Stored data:
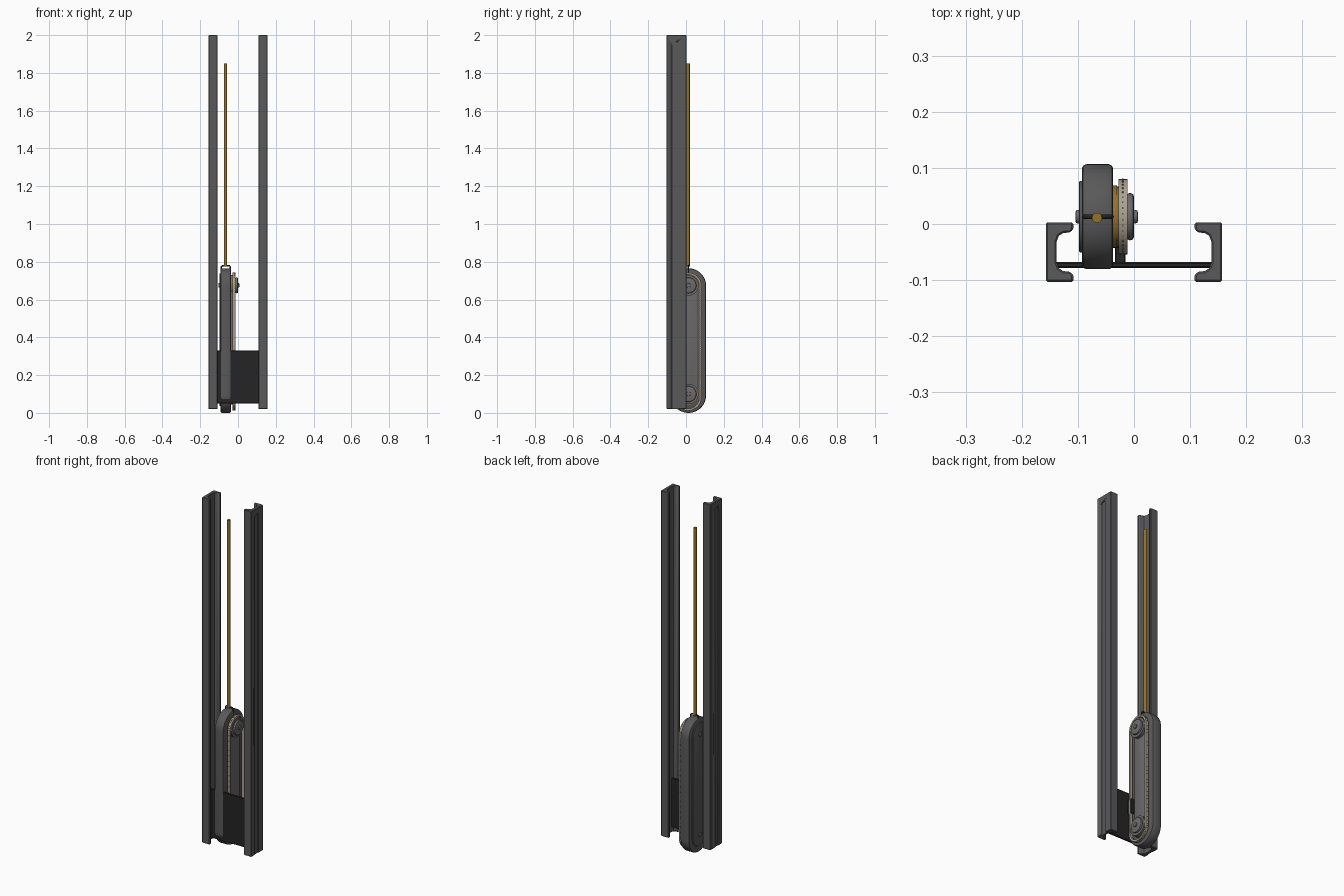
import bpy, bmesh, math
from mathutils import Matrix, Vector

if "Cube" in bpy.data.objects:
    bpy.data.objects.remove(bpy.data.objects["Cube"])


def material(name, rgb):
    m = bpy.data.materials.new(name)
    m.diffuse_color = (*rgb, 1)
    m.use_nodes = True
    m.node_tree.nodes["Principled BSDF"].inputs["Base Color"].default_value = m.diffuse_color
    return m


RAIL = material("rail grey", (0.10, 0.10, 0.105))
HOUSING = material("housing grey", (0.10, 0.10, 0.10))
STEEL = material("hub steel", (0.15, 0.15, 0.15))
BLACK = material("panel black", (0.018, 0.018, 0.018))
BELT = material("belt tan", (0.42, 0.36, 0.28))
GOLD = material("rope gold", (0.30, 0.17, 0.02))
CY = 0.013                      # centre line of the drive in y


def finish(name, bm, mat, bevel=0, segments=2):
    bmesh.ops.recalc_face_normals(bm, faces=bm.faces)
    me = bpy.data.meshes.new(name)
    bm.to_mesh(me)
    bm.free()
    ob = bpy.data.objects.new(name, me)
    bpy.context.collection.objects.link(ob)
    me.materials.append(mat)
    bpy.context.view_layer.objects.active = ob
    bpy.ops.object.select_all(action='DESELECT')
    ob.select_set(True)
    if bevel:
        mod = ob.modifiers.new("bevel", 'BEVEL')
        mod.width, mod.segments = bevel, segments
        mod.limit_method, mod.angle_limit = 'ANGLE', math.radians(40)
        bpy.ops.object.modifier_apply(modifier=mod.name)
    bpy.ops.object.shade_smooth_by_angle(angle=math.radians(35))
    return ob


def prism(name, pts, axis, lo, hi, mat, bevel=0, segments=2):
    """Extrude a 2D outline along x (outline in y,z) or z (outline in x,y)."""
    put = (lambda p, d: (d, p[0], p[1])) if axis == 'x' else (lambda p, d: (p[0], p[1], d))
    bm = bmesh.new()
    face = bm.faces.new([bm.verts.new(put(p, lo)) for p in pts])
    ext = bmesh.ops.extrude_face_region(bm, geom=[face])
    step = Vector(put((0, 0), hi - lo))
    bmesh.ops.translate(bm, vec=step, verts=[v for v in ext['geom'] if isinstance(v, bmesh.types.BMVert)])
    return finish(name, bm, mat, bevel, segments)


def stadium(r, z0, z1, n=20, cy=CY):
    """Upright capsule outline in (y, z) with arc centres at z0 and z1."""
    top = [(cy + r * math.cos(math.pi * i / n), z1 + r * math.sin(math.pi * i / n)) for i in range(n + 1)]
    low = [(cy - r * math.cos(math.pi * i / n), z0 - r * math.sin(math.pi * i / n)) for i in range(n + 1)]
    return top + low


def disc(name, r, z, lo, hi, mat, bevel=0, segments=2, n=32):
    pts = [(CY + r * math.cos(math.tau * i / n), z + r * math.sin(math.tau * i / n)) for i in range(n)]
    return prism(name, pts, 'x', lo, hi, mat, bevel, segments)


def box(name, lo, hi, mat, bevel=0):
    pts = [(lo[0], lo[1]), (hi[0], lo[1]), (hi[0], hi[1]), (lo[0], hi[1])]
    return prism(name, pts, 'z', lo[2], hi[2], mat, bevel, 1)


# Two guide rails: C channels facing inwards, with a round-topped outer groove
PROFILE = [(.157, -.103), (.157, .003), (.108, .003), (.108, -.008), (.113, -.015), (.126, -.016),
           (.134, -.021), (.138, -.032), (.138, -.068), (.134, -.079), (.126, -.084),
           (.113, -.085), (.108, -.092), (.108, -.103)]
for side, label in ((-1, "left"), (1, "right")):
    rail = prism(label + "_rail", [(side * x, y) for x, y in PROFILE], 'z', 0.02, 2.0, RAIL, 0.003, 1)
    cutter = prism("groove_cutter", stadium(0.018, -0.1, 1.947, 12, -0.055), 'x',
                   side * 0.151, side * 0.17, RAIL)
    cutter.hide_render = True
    mod = rail.modifiers.new("groove", 'BOOLEAN')
    mod.operation, mod.object, mod.solver = 'DIFFERENCE', cutter, 'EXACT'
    bpy.context.view_layer.objects.active = rail
    bpy.ops.object.modifier_apply(modifier=mod.name)
    bpy.data.objects.remove(cutter)

# Sliding panel between the rails
box("sliding_panel", (-0.14, -0.078, 0.05), (0.14, -0.068, 0.33), BLACK, 0.002)

# Capsule drive housing with raised side plates
prism("drive_housing", stadium(0.0935, 0.0935, 0.672, 24), 'x', -0.093, -0.037, HOUSING, 0.008)
prism("left_side_plate", stadium(0.064, 0.1, 0.675), 'x', -0.098, -0.09, HOUSING, 0.003)
prism("right_side_plate", stadium(0.046, 0.1, 0.675), 'x', -0.04, -0.029, STEEL, 0.003)

# Pulleys, hubs and bolts at both ends
for z, label in ((0.675, "upper"), (0.10, "lower")):
    disc(label + "_pulley_rim", 0.056, z, -0.037, -0.03, GOLD)
    disc(label + "_pulley", 0.054, z, -0.03, -0.012, STEEL)
    disc(label + "_hub", 0.042, z, -0.014, 0.0, STEEL, 0.006)
    disc(label + "_bolt_head", 0.012, z, -0.002, 0.007, STEEL, 0.004)
    disc(label + "_left_bolt", 0.012, z, -0.104, -0.095, STEEL, 0.003)

# Belt loop: closed band around both pulleys
outer, inner = stadium(0.067, 0.08, 0.675), stadium(0.057, 0.08, 0.675)
bm = bmesh.new()
rings = [[bm.verts.new((x, *p)) for p in pts]
         for x, pts in ((-0.028, outer), (-0.012, outer), (-0.012, inner), (-0.028, inner))]
for a, b in zip(rings, rings[1:] + rings[:1]):
    for i in range(len(a)):
        j = (i + 1) % len(a)
        bm.faces.new((a[i], a[j], b[j], b[i]))
finish("belt_loop", bm, BELT)

# Small dark studs along the belt
bm = bmesh.new()
for i, (y, z) in enumerate(outer):
    y2, z2 = outer[(i + 1) % len(outer)]
    count = max(1, round(math.hypot(y2 - y, z2 - z) / 0.0105))
    for k in range(count):
        t = (k + 0.5) / count
        bmesh.ops.create_cube(bm, size=0.003, matrix=Matrix.Translation(
            (-0.02, y + (y2 - y) * t, z + (z2 - z) * t)))
finish("belt_studs", bm, HOUSING)

# Clamp that ties the belt to the panel
box("belt_clamp", (-0.034, -0.07, 0.20), (-0.015, -0.04, 0.285), BLACK, 0.002)

# Wire shackle on top of the housing
cu = bpy.data.curves.new("shackle", 'CURVE')
cu.dimensions, cu.bevel_depth, cu.bevel_resolution, cu.use_fill_caps = '3D', 0.004, 2, True
path = [(-.088, .74), (-.088, .772), (-.082, .779), (-.046, .779), (-.04, .772), (-.04, .74)]
sp = cu.splines.new('POLY')
sp.points.add(len(path) - 1)
for p, (x, z) in zip(sp.points, path):
    p.co = (x, CY, z, 1)
cu.materials.append(BLACK)
shackle = bpy.data.objects.new("shackle", cu)
bpy.context.collection.objects.link(shackle)

# Lifting rope rising from the shackle
bm = bmesh.new()
bmesh.ops.create_cone(bm, cap_ends=True, segments=12, radius1=0.009, radius2=0.009, depth=1.075,
                      matrix=Matrix.Translation((-0.066, 0.011, 1.3125)))
finish("lifting_rope", bm, GOLD)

▶ _What the exercise asks_: A faithful, complete copy of the records above is required, one that contains no pictures.

▶ _Solution to this task_:
import bpy, bmesh, math
from mathutils import Matrix, Vector

if "Cube" in bpy.data.objects:
    bpy.data.objects.remove(bpy.data.objects["Cube"])


def material(name, rgb):
    m = bpy.data.materials.new(name)
    m.diffuse_color = (*rgb, 1)
    m.use_nodes = True
    m.node_tree.nodes["Principled BSDF"].inputs["Base Color"].default_value = m.diffuse_color
    return m


RAIL = material("rail grey", (0.10, 0.10, 0.105))
HOUSING = material("housing grey", (0.10, 0.10, 0.10))
STEEL = material("hub steel", (0.15, 0.15, 0.15))
BLACK = material("panel black", (0.018, 0.018, 0.018))
BELT = material("belt tan", (0.42, 0.36, 0.28))
GOLD = material("rope gold", (0.30, 0.17, 0.02))
CY = 0.013                      # centre line of the drive in y


def finish(name, bm, mat, bevel=0, segments=2):
    bmesh.ops.recalc_face_normals(bm, faces=bm.faces)
    me = bpy.data.meshes.new(name)
    bm.to_mesh(me)
    bm.free()
    ob = bpy.data.objects.new(name, me)
    bpy.context.collection.objects.link(ob)
    me.materials.append(mat)
    bpy.context.view_layer.objects.active = ob
    bpy.ops.object.select_all(action='DESELECT')
    ob.select_set(True)
    if bevel:
        mod = ob.modifiers.new("bevel", 'BEVEL')
        mod.width, mod.segments = bevel, segments
        mod.limit_method, mod.angle_limit = 'ANGLE', math.radians(40)
        bpy.ops.object.modifier_apply(modifier=mod.name)
    bpy.ops.object.shade_smooth_by_angle(angle=math.radians(35))
    return ob


def prism(name, pts, axis, lo, hi, mat, bevel=0, segments=2):
    """Extrude a 2D outline along x (outline in y,z) or z (outline in x,y)."""
    put = (lambda p, d: (d, p[0], p[1])) if axis == 'x' else (lambda p, d: (p[0], p[1], d))
    bm = bmesh.new()
    face = bm.faces.new([bm.verts.new(put(p, lo)) for p in pts])
    ext = bmesh.ops.extrude_face_region(bm, geom=[face])
    step = Vector(put((0, 0), hi - lo))
    bmesh.ops.translate(bm, vec=step, verts=[v for v in ext['geom'] if isinstance(v, bmesh.types.BMVert)])
    return finish(name, bm, mat, bevel, segments)


def stadium(r, z0, z1, n=20, cy=CY):
    """Upright capsule outline in (y, z) with arc centres at z0 and z1."""
    top = [(cy + r * math.cos(math.pi * i / n), z1 + r * math.sin(math.pi * i / n)) for i in range(n + 1)]
    low = [(cy - r * math.cos(math.pi * i / n), z0 - r * math.sin(math.pi * i / n)) for i in range(n + 1)]
    return top + low


def disc(name, r, z, lo, hi, mat, bevel=0, segments=2, n=32):
    pts = [(CY + r * math.cos(math.tau * i / n), z + r * math.sin(math.tau * i / n)) for i in range(n)]
    return prism(name, pts, 'x', lo, hi, mat, bevel, segments)


def box(name, lo, hi, mat, bevel=0):
    pts = [(lo[0], lo[1]), (hi[0], lo[1]), (hi[0], hi[1]), (lo[0], hi[1])]
    return prism(name, pts, 'z', lo[2], hi[2], mat, bevel, 1)


# Two guide rails: C channels facing inwards, with a round-topped outer groove
PROFILE = [(.157, -.103), (.157, .003), (.108, .003), (.108, -.008), (.113, -.015), (.126, -.016),
           (.134, -.021), (.138, -.032), (.138, -.068), (.134, -.079), (.126, -.084),
           (.113, -.085), (.108, -.092), (.108, -.103)]
for side, label in ((-1, "left"), (1, "right")):
    rail = prism(label + "_rail", [(side * x, y) for x, y in PROFILE], 'z', 0.02, 2.0, RAIL, 0.003, 1)
    cutter = prism("groove_cutter", stadium(0.018, -0.1, 1.947, 12, -0.055), 'x',
                   side * 0.151, side * 0.17, RAIL)
    cutter.hide_render = True
    mod = rail.modifiers.new("groove", 'BOOLEAN')
    mod.operation, mod.object, mod.solver = 'DIFFERENCE', cutter, 'EXACT'
    bpy.context.view_layer.objects.active = rail
    bpy.ops.object.modifier_apply(modifier=mod.name)
    bpy.data.objects.remove(cutter)

# Sliding panel between the rails
box("sliding_panel", (-0.14, -0.078, 0.05), (0.14, -0.068, 0.33), BLACK, 0.002)

# Capsule drive housing with raised side plates
prism("drive_housing", stadium(0.0935, 0.0935, 0.672, 24), 'x', -0.093, -0.037, HOUSING, 0.008)
prism("left_side_plate", stadium(0.064, 0.1, 0.675), 'x', -0.098, -0.09, HOUSING, 0.003)
prism("right_side_plate", stadium(0.046, 0.1, 0.675), 'x', -0.04, -0.029, STEEL, 0.003)

# Pulleys, hubs and bolts at both ends
for z, label in ((0.675, "upper"), (0.10, "lower")):
    disc(label + "_pulley_rim", 0.056, z, -0.037, -0.03, GOLD)
    disc(label + "_pulley", 0.054, z, -0.03, -0.012, STEEL)
    disc(label + "_hub", 0.042, z, -0.014, 0.0, STEEL, 0.006)
    disc(label + "_bolt_head", 0.012, z, -0.002, 0.007, STEEL, 0.004)
    disc(label + "_left_bolt", 0.012, z, -0.104, -0.095, STEEL, 0.003)

# Belt loop: closed band around both pulleys
outer, inner = stadium(0.067, 0.08, 0.675), stadium(0.057, 0.08, 0.675)
bm = bmesh.new()
rings = [[bm.verts.new((x, *p)) for p in pts]
         for x, pts in ((-0.028, outer), (-0.012, outer), (-0.012, inner), (-0.028, inner))]
for a, b in zip(rings, rings[1:] + rings[:1]):
    for i in range(len(a)):
        j = (i + 1) % len(a)
        bm.faces.new((a[i], a[j], b[j], b[i]))
finish("belt_loop", bm, BELT)

# Small dark studs along the belt
bm = bmesh.new()
for i, (y, z) in enumerate(outer):
    y2, z2 = outer[(i + 1) % len(outer)]
    count = max(1, round(math.hypot(y2 - y, z2 - z) / 0.0105))
    for k in range(count):
        t = (k + 0.5) / count
        bmesh.ops.create_cube(bm, size=0.003, matrix=Matrix.Translation(
            (-0.02, y + (y2 - y) * t, z + (z2 - z) * t)))
finish("belt_studs", bm, HOUSING)

# Clamp that ties the belt to the panel
box("belt_clamp", (-0.034, -0.07, 0.20), (-0.015, -0.04, 0.285), BLACK, 0.002)

# Wire shackle on top of the housing
cu = bpy.data.curves.new("shackle", 'CURVE')
cu.dimensions, cu.bevel_depth, cu.bevel_resolution, cu.use_fill_caps = '3D', 0.004, 2, True
path = [(-.088, .74), (-.088, .772), (-.082, .779), (-.046, .779), (-.04, .772), (-.04, .74)]
sp = cu.splines.new('POLY')
sp.points.add(len(path) - 1)
for p, (x, z) in zip(sp.points, path):
    p.co = (x, CY, z, 1)
cu.materials.append(BLACK)
shackle = bpy.data.objects.new("shackle", cu)
bpy.context.collection.objects.link(shackle)

# Lifting rope rising from the shackle
bm = bmesh.new()
bmesh.ops.create_cone(bm, cap_ends=True, segments=12, radius1=0.009, radius2=0.009, depth=1.075,
                      matrix=Matrix.Translation((-0.066, 0.011, 1.3125)))
finish("lifting_rope", bm, GOLD)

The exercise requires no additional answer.